Important ventilatory figures (adult)

  • Tidal volume (VT) ~ 7ml/kg (= 500ml)
  • Respiratory rate (RR) ~ 15
  • Minute volume (MV)  ~ 7.5L/min
  • I:E ratio ~ 1:1.5
  • Physiological PEEP 5cm H2O
  • pCO2 40 mmHg
  • pO2 100 mmHg
  • FiO 21% (air) [pAO2 = 150mmHg at atmospheric pressure]
  • End Tidal CO2 (ETCO2) 35mmHg
  • Peak airway pressure 50mmHg (recommended max)
  • Mean airway pressure 35mmHg (recommended max)
  • PEEP 15 cm H2O (recommended max)

See Ventilation strategy for asthma

See Principles of mechanical ventilation

This is a practical description of using the Oxylog 2000

Setting up

  • The oxylog requires a power supply, either via main source or by rechargeable battery (unlike the old model oxylog which was gas powered)

  • An oxygen supply can be delivered via wall source or by portable cyclinder (note that the small C cylinder only allows for short transport < 15min before being exhausted)

  • The tubing should be attached with in-line filter +/- ETCO2 monitor

Initial settings

  • Set the oxygen concentration to No Air Mix (There are only two settings - No Air Mix = 100% O2  and Air/Mix = 60% O2)

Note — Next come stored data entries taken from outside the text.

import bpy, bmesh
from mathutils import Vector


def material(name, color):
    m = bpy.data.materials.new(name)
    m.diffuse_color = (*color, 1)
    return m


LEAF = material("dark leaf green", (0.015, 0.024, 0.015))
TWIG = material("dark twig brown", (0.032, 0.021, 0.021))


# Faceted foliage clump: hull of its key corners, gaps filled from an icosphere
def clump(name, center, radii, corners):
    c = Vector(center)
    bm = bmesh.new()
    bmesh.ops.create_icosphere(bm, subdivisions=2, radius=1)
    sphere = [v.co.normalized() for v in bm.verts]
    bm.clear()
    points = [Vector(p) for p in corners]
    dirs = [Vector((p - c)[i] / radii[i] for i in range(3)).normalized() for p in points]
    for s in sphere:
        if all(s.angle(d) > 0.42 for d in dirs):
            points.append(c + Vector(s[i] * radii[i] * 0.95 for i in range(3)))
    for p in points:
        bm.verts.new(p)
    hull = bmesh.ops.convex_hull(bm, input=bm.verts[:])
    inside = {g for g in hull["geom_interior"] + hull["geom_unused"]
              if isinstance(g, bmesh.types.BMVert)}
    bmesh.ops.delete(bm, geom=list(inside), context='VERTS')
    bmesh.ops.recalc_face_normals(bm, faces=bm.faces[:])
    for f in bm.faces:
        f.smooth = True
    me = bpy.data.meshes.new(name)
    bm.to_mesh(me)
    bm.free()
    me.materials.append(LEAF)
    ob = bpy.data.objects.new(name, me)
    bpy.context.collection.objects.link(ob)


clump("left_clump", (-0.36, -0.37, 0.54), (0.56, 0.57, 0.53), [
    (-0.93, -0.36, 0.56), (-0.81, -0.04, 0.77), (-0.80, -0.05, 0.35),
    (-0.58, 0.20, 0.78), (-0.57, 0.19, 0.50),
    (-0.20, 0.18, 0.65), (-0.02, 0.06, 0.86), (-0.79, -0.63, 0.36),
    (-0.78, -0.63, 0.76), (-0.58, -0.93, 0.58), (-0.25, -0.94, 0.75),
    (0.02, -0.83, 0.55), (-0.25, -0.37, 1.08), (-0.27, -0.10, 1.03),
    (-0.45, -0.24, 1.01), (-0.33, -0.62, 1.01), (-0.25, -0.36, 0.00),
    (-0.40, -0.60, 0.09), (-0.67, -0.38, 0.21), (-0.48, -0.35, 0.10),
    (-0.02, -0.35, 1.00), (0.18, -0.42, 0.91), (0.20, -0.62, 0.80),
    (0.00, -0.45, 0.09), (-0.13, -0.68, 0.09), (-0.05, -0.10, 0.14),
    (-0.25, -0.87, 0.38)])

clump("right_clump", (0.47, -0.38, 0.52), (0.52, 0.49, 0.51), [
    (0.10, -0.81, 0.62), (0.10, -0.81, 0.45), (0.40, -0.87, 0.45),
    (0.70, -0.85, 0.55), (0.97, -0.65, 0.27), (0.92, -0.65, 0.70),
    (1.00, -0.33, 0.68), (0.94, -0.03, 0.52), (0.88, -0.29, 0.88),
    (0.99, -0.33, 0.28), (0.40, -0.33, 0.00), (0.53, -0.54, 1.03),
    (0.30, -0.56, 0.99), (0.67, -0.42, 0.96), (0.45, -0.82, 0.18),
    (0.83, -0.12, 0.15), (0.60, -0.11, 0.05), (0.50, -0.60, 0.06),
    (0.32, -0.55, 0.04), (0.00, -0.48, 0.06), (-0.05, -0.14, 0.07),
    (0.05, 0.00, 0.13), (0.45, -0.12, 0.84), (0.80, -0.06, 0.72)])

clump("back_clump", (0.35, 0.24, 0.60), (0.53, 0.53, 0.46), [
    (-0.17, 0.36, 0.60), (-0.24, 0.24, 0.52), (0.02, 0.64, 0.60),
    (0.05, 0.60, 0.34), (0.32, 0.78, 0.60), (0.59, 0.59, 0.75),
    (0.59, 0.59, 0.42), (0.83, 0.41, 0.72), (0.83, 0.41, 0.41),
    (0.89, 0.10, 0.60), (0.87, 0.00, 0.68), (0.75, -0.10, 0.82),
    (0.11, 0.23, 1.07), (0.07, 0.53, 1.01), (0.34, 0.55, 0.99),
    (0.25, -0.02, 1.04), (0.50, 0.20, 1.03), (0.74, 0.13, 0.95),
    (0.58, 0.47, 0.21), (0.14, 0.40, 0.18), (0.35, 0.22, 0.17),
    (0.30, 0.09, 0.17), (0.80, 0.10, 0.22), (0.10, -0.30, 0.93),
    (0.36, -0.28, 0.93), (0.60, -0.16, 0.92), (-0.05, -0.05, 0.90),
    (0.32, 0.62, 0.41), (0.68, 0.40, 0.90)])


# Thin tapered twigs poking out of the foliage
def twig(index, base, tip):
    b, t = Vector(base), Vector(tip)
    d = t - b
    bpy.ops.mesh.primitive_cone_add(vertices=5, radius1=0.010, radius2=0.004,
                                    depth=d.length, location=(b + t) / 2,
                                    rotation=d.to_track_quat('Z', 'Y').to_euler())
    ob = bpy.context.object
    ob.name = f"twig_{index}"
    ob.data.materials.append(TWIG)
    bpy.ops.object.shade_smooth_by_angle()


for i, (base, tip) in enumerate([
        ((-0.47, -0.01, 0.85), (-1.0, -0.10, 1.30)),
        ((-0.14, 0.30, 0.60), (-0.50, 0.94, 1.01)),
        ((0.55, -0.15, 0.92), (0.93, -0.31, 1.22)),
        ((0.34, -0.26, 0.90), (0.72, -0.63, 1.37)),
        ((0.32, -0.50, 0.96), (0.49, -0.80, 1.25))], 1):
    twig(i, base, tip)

  • Set the tidal volume to about 10ml/kg (700ml in a 70kg male)

  • Set rate (frequency) to 12 breaths/minute

  • Set PEEP at 5 cmH2O

  • Set I:E ratio to 1:1.5

  • Set mode to SIMV/CPAP

  • Turn the ventilator switch I/O to on

  • Attach the patient to the ventilator and ensure that they are being ventilated, this can be assessed clinically or (if attached) by the ETCO2 waveform


  • Immediately check peak airway pressures (this is the analog dial on the left hand side) and treat causes of high or low pressures (see Volume/Pressure alarms)
  • Review alarms (on digital screen) which monitors tidal volumes, airway pressures and disconnections and address problems as they occur
  • Ensure that SaO2 is being maintained and send for ABG after 10min
  • Monitor BP regularly
  • Sedate and/or paralyse patient appropriately

Addressing problems


High Peak airway pressures > 40cmH2O

    see Volume/Pressure alarms

  • If no cause is found then reduce the tidal volume slowly until pressures are acceptable but that SaO2 continues to be maintained

Low airway pressure

    see Volume/Pressure alarms

  • Quickly check for disconnections
  • If no disconnection identified remove ventilator and hand ventilate
  • Exclude cuff leak
  • Check breath sounds to exclude oesophageal intubation - 'if in doubt, take it out'


  • Exclude pneumothorax as a cause
  • Treat other causes such as hypovolaemia, sepsis, anaphylaxis
  • If no cause is found reduce tidal volumes or PEEP until pressure improves but only if SaO2 can be maintained

Adjusting the ventilator

    Intially aim for pCO2 40mmHg and pO2 100mgHg

pO2 too high

  • Reduce FiO2 to Air Mix

pO2 too low

  • Give 100% FiO2
  • Exclude problems such as pneumothorax
  • Ensure adequate tidal volumes are being delivered (10-15ml/kg)
  • Increase PEEP gradually to achieve adequate oxygenation to a maximum of 15cmH2O

        pCO2 too high

  • Increase rate


  • Increase tidal volume (this may increase peak pressures AND/OR pO2 as well)

pCO2 too low

  • Decrease rate


  • Decrease tidal volume (this may decrease peak pressures AND/OR pO2 as well)
Disclaimer: Note: The information described here relates solely to operational matters in the Emergency Department.  Every effort has been made to verify the accuracy of the content. However, neither the author or the hospital will take responsibility for errors resulting from its use.  Please refer to your own departmental guidelines and verify all clinical decisions with a reliable source.  

Date Last Reviewed: 05/08/2004